The High Crusade; or, Adventures in Reviewer Parallax

I’m reading Pat Kelleher’s No Man’s World trilogy, a well-done tale of British Tommies from the Western Front of 1916 to an alien world. (And, when finished, it will go to the bottom of the long list of reviews to be written up.)

It put me in mind of this, the first version I know of a story putting human soldiers from human history into war on an alien world.

Raw Feed (1992): The High Crusade, Poul Anderson, 1960.High Crusade

A really fun book in which the plucky, bold Sir Roger de Tourneville not only repels the invading Wergorix from Earth but, through bluff, boldness, and intrigue builds a star empire.

This book reminded me of a couple of stories though with very different outcomes. 

The first is the story of King Arthur. The affair (never sexually consummated) between Sir Owain and Lady Catherine and the betrayal (unsuccessful) of Sir Roger reminded of the affair between Lancelot and Guinevere (Lancelot, like Sir Owain, is charming).

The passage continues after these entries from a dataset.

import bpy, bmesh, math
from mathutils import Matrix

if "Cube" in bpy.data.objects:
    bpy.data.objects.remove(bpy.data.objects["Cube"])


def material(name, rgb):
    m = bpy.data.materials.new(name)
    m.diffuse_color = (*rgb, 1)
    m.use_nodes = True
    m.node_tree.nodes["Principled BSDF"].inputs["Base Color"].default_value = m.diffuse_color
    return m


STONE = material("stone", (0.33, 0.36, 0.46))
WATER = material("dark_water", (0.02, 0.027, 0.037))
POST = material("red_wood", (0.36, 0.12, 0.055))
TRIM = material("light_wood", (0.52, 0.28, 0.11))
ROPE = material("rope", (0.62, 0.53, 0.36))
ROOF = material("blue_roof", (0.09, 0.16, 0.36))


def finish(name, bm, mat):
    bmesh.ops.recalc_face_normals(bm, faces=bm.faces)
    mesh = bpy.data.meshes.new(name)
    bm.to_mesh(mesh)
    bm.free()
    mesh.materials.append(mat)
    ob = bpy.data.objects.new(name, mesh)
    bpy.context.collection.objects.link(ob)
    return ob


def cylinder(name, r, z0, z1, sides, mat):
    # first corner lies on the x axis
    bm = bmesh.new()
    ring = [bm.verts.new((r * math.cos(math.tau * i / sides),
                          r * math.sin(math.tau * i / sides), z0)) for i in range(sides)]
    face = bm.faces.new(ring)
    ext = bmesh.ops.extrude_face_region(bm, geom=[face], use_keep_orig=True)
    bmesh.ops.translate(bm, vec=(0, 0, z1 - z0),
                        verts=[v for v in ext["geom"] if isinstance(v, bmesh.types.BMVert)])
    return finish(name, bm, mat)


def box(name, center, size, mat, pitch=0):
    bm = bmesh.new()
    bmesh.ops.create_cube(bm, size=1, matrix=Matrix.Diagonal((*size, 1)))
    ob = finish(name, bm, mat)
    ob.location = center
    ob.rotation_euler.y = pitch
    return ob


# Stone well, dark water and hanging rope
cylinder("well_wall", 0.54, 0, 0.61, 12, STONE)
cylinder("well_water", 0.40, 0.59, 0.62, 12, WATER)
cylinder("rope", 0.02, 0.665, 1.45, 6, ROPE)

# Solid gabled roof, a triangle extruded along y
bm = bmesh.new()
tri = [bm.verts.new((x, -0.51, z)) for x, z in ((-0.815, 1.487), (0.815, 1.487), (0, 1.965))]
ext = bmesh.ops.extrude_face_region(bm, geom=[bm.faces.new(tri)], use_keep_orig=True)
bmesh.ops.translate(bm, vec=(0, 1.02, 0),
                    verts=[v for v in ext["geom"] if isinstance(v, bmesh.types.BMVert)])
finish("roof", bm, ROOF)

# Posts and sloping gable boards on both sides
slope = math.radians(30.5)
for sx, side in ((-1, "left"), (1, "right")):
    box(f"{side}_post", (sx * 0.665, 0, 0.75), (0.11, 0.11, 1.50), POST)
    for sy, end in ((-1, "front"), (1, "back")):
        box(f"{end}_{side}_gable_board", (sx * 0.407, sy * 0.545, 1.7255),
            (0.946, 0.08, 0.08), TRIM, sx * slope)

The ability of the low tech Englishmen to thwart the Wergorix (no metal to be radar visible, masters at hand to hand combat and sieges, crossbows in space) reminded me of the struggles of the fighter jet pilot to best WWI aircraft in Dean McLaughlin’s “Hawk Among the Sparrows”. Military tactics and technology evolve to fit a certain environment. The victory is not always won by the high tech forces. Sir Roger has a nice bit when he says

“ … while the engines of war may change through the centuries, rivalry and intrigue look no subtler out here than at home. Just because we use a different sort of weapons, we aren’t savages.”

It’s the guile of Sir Roger (though he modestly says he’s “no master of it … no Italian”) that wins the day.  ‘

I was reminded of historian William MacNeill’s thesis that Europe came to dominate the world because of the fierce, prolonged struggle between its different states, a struggle not duplicated elsewhere where one power soon came to be supreme. [This is put forth in his The Pursuit of Power.] This novel is sort of a forerunner to MacNeill’s thesis (which may not be original). (Did the Italians become Machiavellian master of intrigue because they were balkanized so long?)

I liked the humor when aliens interpret Christianity and other aspects of mediaeval culture as being signs of possibly advanced powers, and I liked the English complaining about the barbarous aliens with their lack of wood carving and ornamentation. Brother Parvus was unintentionally witty in his unsureness as to the righteousness of Sir Roger’s cause (and whether congress between man and alien is bestiality).

I also liked the comparison between the breakup of the Roman Empire and the Wersgorix Empire.

Parallax perspective on this is provided by Vintage Novels.

 

More fantastic fiction is indexed by title and author/editor.